PROBLEM TO SOLVE: The answer is to be the data below, written out in full and exactly.

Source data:
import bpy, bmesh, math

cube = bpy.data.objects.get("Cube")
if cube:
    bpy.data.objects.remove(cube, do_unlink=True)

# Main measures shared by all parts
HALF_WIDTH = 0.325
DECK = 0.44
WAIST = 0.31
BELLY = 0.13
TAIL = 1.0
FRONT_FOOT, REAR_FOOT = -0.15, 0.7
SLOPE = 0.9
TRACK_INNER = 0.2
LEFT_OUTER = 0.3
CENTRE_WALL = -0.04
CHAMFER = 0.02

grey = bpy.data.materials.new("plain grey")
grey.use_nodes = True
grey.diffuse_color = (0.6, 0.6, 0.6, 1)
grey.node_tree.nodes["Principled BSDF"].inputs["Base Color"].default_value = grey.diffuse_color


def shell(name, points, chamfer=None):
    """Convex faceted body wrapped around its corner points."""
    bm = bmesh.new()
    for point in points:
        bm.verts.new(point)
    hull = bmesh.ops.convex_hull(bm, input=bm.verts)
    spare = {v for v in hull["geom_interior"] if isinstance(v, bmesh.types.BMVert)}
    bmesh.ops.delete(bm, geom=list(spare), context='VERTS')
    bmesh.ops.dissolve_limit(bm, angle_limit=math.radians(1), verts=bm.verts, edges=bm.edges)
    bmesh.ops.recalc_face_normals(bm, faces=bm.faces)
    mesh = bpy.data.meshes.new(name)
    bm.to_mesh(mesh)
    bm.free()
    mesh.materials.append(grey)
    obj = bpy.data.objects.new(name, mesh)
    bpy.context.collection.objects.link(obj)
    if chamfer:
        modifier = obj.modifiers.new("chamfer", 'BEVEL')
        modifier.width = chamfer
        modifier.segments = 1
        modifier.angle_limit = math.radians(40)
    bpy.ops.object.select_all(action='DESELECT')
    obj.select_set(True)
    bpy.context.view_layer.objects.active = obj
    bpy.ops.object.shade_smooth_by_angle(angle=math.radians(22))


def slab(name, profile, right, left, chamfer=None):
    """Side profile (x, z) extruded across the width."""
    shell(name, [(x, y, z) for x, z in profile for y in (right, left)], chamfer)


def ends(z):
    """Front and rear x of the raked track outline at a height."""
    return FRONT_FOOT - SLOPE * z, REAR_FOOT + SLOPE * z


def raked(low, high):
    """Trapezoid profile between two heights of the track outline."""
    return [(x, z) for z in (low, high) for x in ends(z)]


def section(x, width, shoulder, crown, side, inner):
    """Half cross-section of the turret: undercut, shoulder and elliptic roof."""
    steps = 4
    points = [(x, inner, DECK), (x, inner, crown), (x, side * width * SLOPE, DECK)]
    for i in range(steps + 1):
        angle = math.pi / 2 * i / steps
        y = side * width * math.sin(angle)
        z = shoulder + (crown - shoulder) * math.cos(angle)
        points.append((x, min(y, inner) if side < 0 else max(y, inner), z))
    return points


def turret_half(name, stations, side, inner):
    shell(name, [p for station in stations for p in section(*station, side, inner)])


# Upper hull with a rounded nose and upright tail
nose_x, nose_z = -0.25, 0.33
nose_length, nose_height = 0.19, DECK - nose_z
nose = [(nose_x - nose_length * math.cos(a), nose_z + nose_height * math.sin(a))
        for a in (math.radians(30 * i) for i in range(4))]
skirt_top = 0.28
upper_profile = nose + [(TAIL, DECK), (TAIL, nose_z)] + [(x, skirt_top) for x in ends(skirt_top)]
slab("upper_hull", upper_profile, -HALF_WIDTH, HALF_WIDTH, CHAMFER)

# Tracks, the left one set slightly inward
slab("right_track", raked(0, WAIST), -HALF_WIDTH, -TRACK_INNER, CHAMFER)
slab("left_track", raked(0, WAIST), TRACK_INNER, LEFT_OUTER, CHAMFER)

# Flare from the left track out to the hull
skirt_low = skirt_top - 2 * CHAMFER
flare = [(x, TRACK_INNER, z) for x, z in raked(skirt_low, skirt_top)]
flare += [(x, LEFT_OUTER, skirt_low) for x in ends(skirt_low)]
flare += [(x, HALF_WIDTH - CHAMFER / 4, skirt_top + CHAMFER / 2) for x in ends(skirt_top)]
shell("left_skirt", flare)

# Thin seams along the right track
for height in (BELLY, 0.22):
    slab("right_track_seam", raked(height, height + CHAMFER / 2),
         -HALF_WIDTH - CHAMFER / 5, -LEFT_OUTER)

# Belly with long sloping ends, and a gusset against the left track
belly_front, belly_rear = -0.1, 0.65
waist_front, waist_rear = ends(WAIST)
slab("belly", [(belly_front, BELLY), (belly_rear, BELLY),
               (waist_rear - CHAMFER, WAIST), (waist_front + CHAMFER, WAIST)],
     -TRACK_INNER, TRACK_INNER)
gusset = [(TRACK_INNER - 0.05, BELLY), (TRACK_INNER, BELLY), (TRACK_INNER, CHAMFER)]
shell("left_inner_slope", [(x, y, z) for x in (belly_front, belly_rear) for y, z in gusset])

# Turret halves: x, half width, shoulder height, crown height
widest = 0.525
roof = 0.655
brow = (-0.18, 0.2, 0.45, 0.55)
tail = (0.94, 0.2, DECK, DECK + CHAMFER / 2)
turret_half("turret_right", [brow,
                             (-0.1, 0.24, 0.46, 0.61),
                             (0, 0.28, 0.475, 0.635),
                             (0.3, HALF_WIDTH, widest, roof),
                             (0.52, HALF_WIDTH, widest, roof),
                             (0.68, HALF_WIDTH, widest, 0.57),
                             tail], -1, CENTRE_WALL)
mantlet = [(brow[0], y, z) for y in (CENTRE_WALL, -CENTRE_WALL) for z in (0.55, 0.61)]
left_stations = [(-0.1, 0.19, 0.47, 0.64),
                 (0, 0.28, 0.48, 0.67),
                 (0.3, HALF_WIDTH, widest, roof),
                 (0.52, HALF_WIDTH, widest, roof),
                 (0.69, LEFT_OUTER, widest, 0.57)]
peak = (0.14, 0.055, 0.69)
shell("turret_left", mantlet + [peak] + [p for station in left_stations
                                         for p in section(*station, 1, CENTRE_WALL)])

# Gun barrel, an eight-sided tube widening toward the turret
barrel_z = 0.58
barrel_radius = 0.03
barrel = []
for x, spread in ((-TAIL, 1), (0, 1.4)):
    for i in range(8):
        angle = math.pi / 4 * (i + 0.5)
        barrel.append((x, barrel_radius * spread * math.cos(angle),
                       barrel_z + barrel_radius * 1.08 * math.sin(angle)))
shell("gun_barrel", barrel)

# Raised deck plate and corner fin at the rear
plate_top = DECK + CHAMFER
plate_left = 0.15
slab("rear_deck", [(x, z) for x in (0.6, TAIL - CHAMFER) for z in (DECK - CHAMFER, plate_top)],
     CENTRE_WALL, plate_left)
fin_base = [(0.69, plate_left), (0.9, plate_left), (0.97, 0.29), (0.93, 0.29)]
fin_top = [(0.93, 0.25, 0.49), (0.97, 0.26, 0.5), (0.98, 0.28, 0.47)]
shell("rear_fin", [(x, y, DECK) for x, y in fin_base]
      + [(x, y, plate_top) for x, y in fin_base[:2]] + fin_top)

RESULT FOR THIS EXERCISE:
import bpy, bmesh, math

cube = bpy.data.objects.get("Cube")
if cube:
    bpy.data.objects.remove(cube, do_unlink=True)

# Main measures shared by all parts
HALF_WIDTH = 0.325
DECK = 0.44
WAIST = 0.31
BELLY = 0.13
TAIL = 1.0
FRONT_FOOT, REAR_FOOT = -0.15, 0.7
SLOPE = 0.9
TRACK_INNER = 0.2
LEFT_OUTER = 0.3
CENTRE_WALL = -0.04
CHAMFER = 0.02

grey = bpy.data.materials.new("plain grey")
grey.use_nodes = True
grey.diffuse_color = (0.6, 0.6, 0.6, 1)
grey.node_tree.nodes["Principled BSDF"].inputs["Base Color"].default_value = grey.diffuse_color


def shell(name, points, chamfer=None):
    """Convex faceted body wrapped around its corner points."""
    bm = bmesh.new()
    for point in points:
        bm.verts.new(point)
    hull = bmesh.ops.convex_hull(bm, input=bm.verts)
    spare = {v for v in hull["geom_interior"] if isinstance(v, bmesh.types.BMVert)}
    bmesh.ops.delete(bm, geom=list(spare), context='VERTS')
    bmesh.ops.dissolve_limit(bm, angle_limit=math.radians(1), verts=bm.verts, edges=bm.edges)
    bmesh.ops.recalc_face_normals(bm, faces=bm.faces)
    mesh = bpy.data.meshes.new(name)
    bm.to_mesh(mesh)
    bm.free()
    mesh.materials.append(grey)
    obj = bpy.data.objects.new(name, mesh)
    bpy.context.collection.objects.link(obj)
    if chamfer:
        modifier = obj.modifiers.new("chamfer", 'BEVEL')
        modifier.width = chamfer
        modifier.segments = 1
        modifier.angle_limit = math.radians(40)
    bpy.ops.object.select_all(action='DESELECT')
    obj.select_set(True)
    bpy.context.view_layer.objects.active = obj
    bpy.ops.object.shade_smooth_by_angle(angle=math.radians(22))


def slab(name, profile, right, left, chamfer=None):
    """Side profile (x, z) extruded across the width."""
    shell(name, [(x, y, z) for x, z in profile for y in (right, left)], chamfer)


def ends(z):
    """Front and rear x of the raked track outline at a height."""
    return FRONT_FOOT - SLOPE * z, REAR_FOOT + SLOPE * z


def raked(low, high):
    """Trapezoid profile between two heights of the track outline."""
    return [(x, z) for z in (low, high) for x in ends(z)]


def section(x, width, shoulder, crown, side, inner):
    """Half cross-section of the turret: undercut, shoulder and elliptic roof."""
    steps = 4
    points = [(x, inner, DECK), (x, inner, crown), (x, side * width * SLOPE, DECK)]
    for i in range(steps + 1):
        angle = math.pi / 2 * i / steps
        y = side * width * math.sin(angle)
        z = shoulder + (crown - shoulder) * math.cos(angle)
        points.append((x, min(y, inner) if side < 0 else max(y, inner), z))
    return points


def turret_half(name, stations, side, inner):
    shell(name, [p for station in stations for p in section(*station, side, inner)])


# Upper hull with a rounded nose and upright tail
nose_x, nose_z = -0.25, 0.33
nose_length, nose_height = 0.19, DECK - nose_z
nose = [(nose_x - nose_length * math.cos(a), nose_z + nose_height * math.sin(a))
        for a in (math.radians(30 * i) for i in range(4))]
skirt_top = 0.28
upper_profile = nose + [(TAIL, DECK), (TAIL, nose_z)] + [(x, skirt_top) for x in ends(skirt_top)]
slab("upper_hull", upper_profile, -HALF_WIDTH, HALF_WIDTH, CHAMFER)

# Tracks, the left one set slightly inward
slab("right_track", raked(0, WAIST), -HALF_WIDTH, -TRACK_INNER, CHAMFER)
slab("left_track", raked(0, WAIST), TRACK_INNER, LEFT_OUTER, CHAMFER)

# Flare from the left track out to the hull
skirt_low = skirt_top - 2 * CHAMFER
flare = [(x, TRACK_INNER, z) for x, z in raked(skirt_low, skirt_top)]
flare += [(x, LEFT_OUTER, skirt_low) for x in ends(skirt_low)]
flare += [(x, HALF_WIDTH - CHAMFER / 4, skirt_top + CHAMFER / 2) for x in ends(skirt_top)]
shell("left_skirt", flare)

# Thin seams along the right track
for height in (BELLY, 0.22):
    slab("right_track_seam", raked(height, height + CHAMFER / 2),
         -HALF_WIDTH - CHAMFER / 5, -LEFT_OUTER)

# Belly with long sloping ends, and a gusset against the left track
belly_front, belly_rear = -0.1, 0.65
waist_front, waist_rear = ends(WAIST)
slab("belly", [(belly_front, BELLY), (belly_rear, BELLY),
               (waist_rear - CHAMFER, WAIST), (waist_front + CHAMFER, WAIST)],
     -TRACK_INNER, TRACK_INNER)
gusset = [(TRACK_INNER - 0.05, BELLY), (TRACK_INNER, BELLY), (TRACK_INNER, CHAMFER)]
shell("left_inner_slope", [(x, y, z) for x in (belly_front, belly_rear) for y, z in gusset])

# Turret halves: x, half width, shoulder height, crown height
widest = 0.525
roof = 0.655
brow = (-0.18, 0.2, 0.45, 0.55)
tail = (0.94, 0.2, DECK, DECK + CHAMFER / 2)
turret_half("turret_right", [brow,
                             (-0.1, 0.24, 0.46, 0.61),
                             (0, 0.28, 0.475, 0.635),
                             (0.3, HALF_WIDTH, widest, roof),
                             (0.52, HALF_WIDTH, widest, roof),
                             (0.68, HALF_WIDTH, widest, 0.57),
                             tail], -1, CENTRE_WALL)
mantlet = [(brow[0], y, z) for y in (CENTRE_WALL, -CENTRE_WALL) for z in (0.55, 0.61)]
left_stations = [(-0.1, 0.19, 0.47, 0.64),
                 (0, 0.28, 0.48, 0.67),
                 (0.3, HALF_WIDTH, widest, roof),
                 (0.52, HALF_WIDTH, widest, roof),
                 (0.69, LEFT_OUTER, widest, 0.57)]
peak = (0.14, 0.055, 0.69)
shell("turret_left", mantlet + [peak] + [p for station in left_stations
                                         for p in section(*station, 1, CENTRE_WALL)])

# Gun barrel, an eight-sided tube widening toward the turret
barrel_z = 0.58
barrel_radius = 0.03
barrel = []
for x, spread in ((-TAIL, 1), (0, 1.4)):
    for i in range(8):
        angle = math.pi / 4 * (i + 0.5)
        barrel.append((x, barrel_radius * spread * math.cos(angle),
                       barrel_z + barrel_radius * 1.08 * math.sin(angle)))
shell("gun_barrel", barrel)

# Raised deck plate and corner fin at the rear
plate_top = DECK + CHAMFER
plate_left = 0.15
slab("rear_deck", [(x, z) for x in (0.6, TAIL - CHAMFER) for z in (DECK - CHAMFER, plate_top)],
     CENTRE_WALL, plate_left)
fin_base = [(0.69, plate_left), (0.9, plate_left), (0.97, 0.29), (0.93, 0.29)]
fin_top = [(0.93, 0.25, 0.49), (0.97, 0.26, 0.5), (0.98, 0.28, 0.47)]
shell("rear_fin", [(x, y, DECK) for x, y in fin_base]
      + [(x, y, plate_top) for x, y in fin_base[:2]] + fin_top)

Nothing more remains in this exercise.